Why is it important to have both shippers and carriers at the same table during RFP season?
During my time at Transfix, unlike any other time in my career, I’ve been able to get customers and carriers in the same room. I’ve taken carriers to shipper meetings, and that transparency goes a long way – for all parties.
I try to think through all perspectives involved instead of calling myself just “a carrier guy” or “a customer guy.”
For customers right now, the market is working to their advantage, and they’re pushing down rates and expecting high service. Shippers have options in terms of carriers and don’t necessarily need to maintain a relationship with a given provider if they’re not matching the shippers’ expectations for service and rates. It’s both or none.
The carriers, on the other hand, have bills to pay. They know the market is depressed and are working hard to stay afloat, but they must also be transparent about not maintaining a long commitment, because in 6 months they might be able to get paid significantly more elsewhere.

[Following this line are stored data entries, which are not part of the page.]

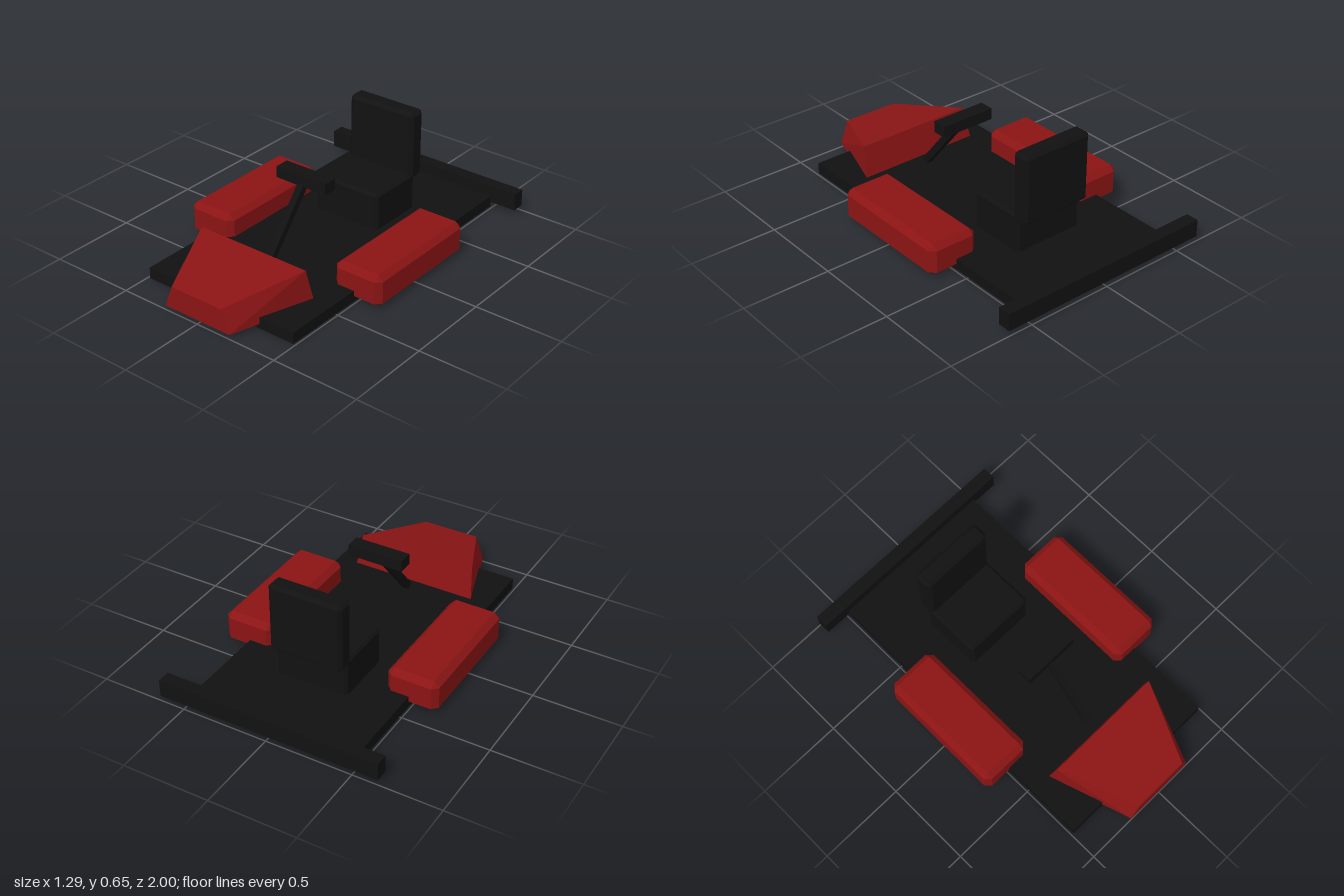
import * as THREE from 'three';
import { ConvexGeometry } from 'three/addons/geometries/ConvexGeometry.js';

const red = new THREE.MeshStandardMaterial({ color: 0x8b1414, flatShading: true });
const black = new THREE.MeshStandardMaterial({ color: 0x111111, flatShading: true });

export function createModel() {
  const kart = new THREE.Group();
  kart.name = 'kart';

  const add = (name, geometry, material) => {
    const mesh = new THREE.Mesh(geometry, material);
    mesh.name = name;
    kart.add(mesh);
    return mesh;
  };

  // Plain box given by its limits on each axis
  const box = (name, [x0, x1], [y0, y1], [z0, z1], material) => {
    const mesh = add(name, new THREE.BoxGeometry(x1 - x0, y1 - y0, z1 - z0), material);
    mesh.position.set((x0 + x1) / 2, (y0 + y1) / 2, (z0 + z1) / 2);
    return mesh;
  };

  // Box with chamfered edges: three hull points at every corner
  const chamferBox = (name, xs, ys, zs, c, material, bottom = c) => {
    const points = [];
    for (const i of [0, 1]) for (const j of [0, 1]) for (const k of [0, 1]) {
      const x = xs[i], y = ys[j], z = zs[k];
      const dx = i ? -c : c, dy = j ? -c : bottom, dz = k ? -c : c;
      points.push(
        new THREE.Vector3(x, y + dy, z + dz),
        new THREE.Vector3(x + dx, y, z + dz),
        new THREE.Vector3(x + dx, y + dy, z)
      );
    }
    return add(name, new ConvexGeometry(points), material);
  };

  // Floor pan and rear bumper
  box('floorPan', [-0.486, 0.486], [0, 0.065], [-0.93, 0.835], black);
  box('rearBumper', [-0.645, 0.645], [0.03, 0.13], [-1, -0.925], black);

  // Side pods
  chamferBox('leftSidePod', [0.35, 0.645], [0.015, 0.195], [-0.405, 0.35], 0.032, red, 0.02);
  chamferBox('rightSidePod', [-0.645, -0.35], [0.015, 0.195], [-0.405, 0.35], 0.032, red, 0.02);

  // Seat
  chamferBox('seatBase', [-0.21, 0.21], [0.04, 0.28], [-0.56, -0.212], 0.016, black);
  chamferBox('seatBack', [-0.215, 0.215], [0.245, 0.65], [-0.62, -0.515], 0.02, black);

  // Steering column, leaning back from the floor, and its handle
  const foot = new THREE.Vector3(0, 0.075, 0.462);
  const head = new THREE.Vector3(0, 0.46, 0.145);
  const column = add('steeringColumn',
    new THREE.BoxGeometry(0.04, foot.distanceTo(head), 0.04), black);
  column.position.copy(foot).add(head).multiplyScalar(0.5);
  column.rotation.x = Math.atan2(head.z - foot.z, head.y - foot.y);
  box('steeringHandle', [-0.163, 0.163], [0.435, 0.5], [0.095, 0.18], black);

  // Tapered nose: half-width, height and depth of each mirrored corner pair
  const corners = [
    [0.165, 0.155, 1], [0.215, 0.025, 1],
    [0.35, 0.24, 0.57], [0.372, 0.03, 0.525],
  ];
  add('nose', new ConvexGeometry(corners.flatMap(([x, y, z]) =>
    [new THREE.Vector3(x, y, z), new THREE.Vector3(-x, y, z)])), red);

  return kart;
}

Getting everyone at the same table levels the playing field and creates a mutually beneficial future. Of course, our individual business priorities bear weight in the conversations, but the supply chain only improves if we all keep other players in mind.

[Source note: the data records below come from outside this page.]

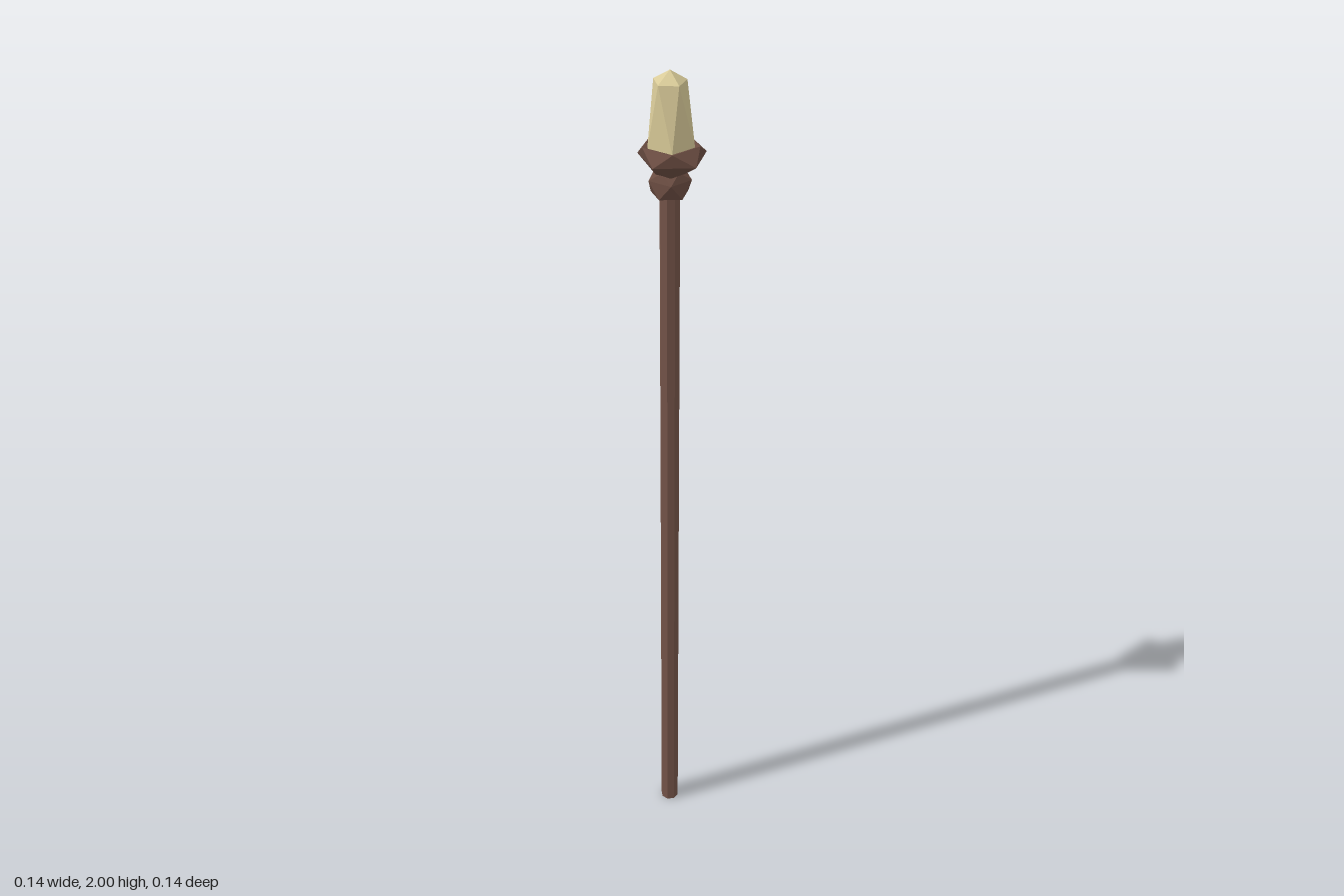
import * as THREE from 'three';

// Faceted solid from five-sided rings [y, radius, x offset, extra twist];
// each ring turns 36 degrees against the one below. Radius 0 makes a point.
function facetedSolid(rings, startDeg = 0) {
  const positions = [];
  const point = (j, i) => {
    const [y, r, dx = 0, twist = 0] = rings[j];
    const a = THREE.MathUtils.degToRad(startDeg + 36 * j + 72 * i + twist);
    return [dx + r * Math.cos(a), y, r * Math.sin(a)];
  };
  for (let j = 0; j < rings.length - 1; j++) {
    for (let i = 0; i < 5; i++) {
      if (rings[j][1] > 0) positions.push(...point(j, i), ...point(j + 1, i), ...point(j, i + 1));
      if (rings[j + 1][1] > 0) positions.push(...point(j + 1, i), ...point(j + 1, i + 1), ...point(j, i + 1));
    }
  }
  const geometry = new THREE.BufferGeometry();
  geometry.setAttribute('position', new THREE.Float32BufferAttribute(positions, 3));
  geometry.computeVertexNormals();
  return geometry;
}

export function createModel() {
  const model = new THREE.Group();
  model.name = 'staff';

  const material = (color) => new THREE.MeshStandardMaterial({ color, flatShading: true });
  const wood = material(0x745448);
  const darkWood = material(0x6a4c41);
  const crystal = material(0xd8ca98);

  const add = (name, geometry, mat) => {
    const mesh = new THREE.Mesh(geometry, mat);
    mesh.name = name;
    model.add(mesh);
  };

  // Long eight-sided pole
  const pole = new THREE.CylinderGeometry(0.022, 0.022, 1.75, 8);
  pole.translate(0, 0.875, 0);
  add('shaft', pole, wood);

  // Small knuckle at the top of the pole
  add('collar', facetedSolid([
    [1.735, 0], [1.735, 0.041], [1.77, 0.047], [1.79, 0.03], [1.79, 0],
  ], 144), darkWood);

  // Flared socket with a sunken top
  add('socket', facetedSolid([
    [1.775, 0], [1.78, 0.03], [1.817, 0.075, 0.006], [1.845, 0.062, 0.002], [1.825, 0],
  ], 108), darkWood);

  // Tapered crystal held in the socket
  add('crystal', facetedSolid([
    [1.815, 0], [1.84, 0.051, 0.002], [1.977, 0.036, 0, 8], [2, 0],
  ], 108), crystal);

  return model;
}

How does Network Strategy contribute to creating consistent outcomes for both carriers and shippers?
Transparent and consistent conversations are what network strategy is all about: bridging the gaps, aligning motivations, understanding success, and considering risk(s) of both carriers and shippers.
How do we make sure we’re maximizing the available capacity we have with trusted carriers, and leveraging that to create consistent outcomes for the customers? These are the questions that arise out of open conversations, where the shipper sees the face of the carrier and vice versa. It’s much easier to forge a deeper, more equitable relationship after that happens.
My job is to help find solutions that work for everyone in both the short and long term.
If you’re a shipper or carrier and want to learn more about building a better network strategy, email firstname.lastname@example.org.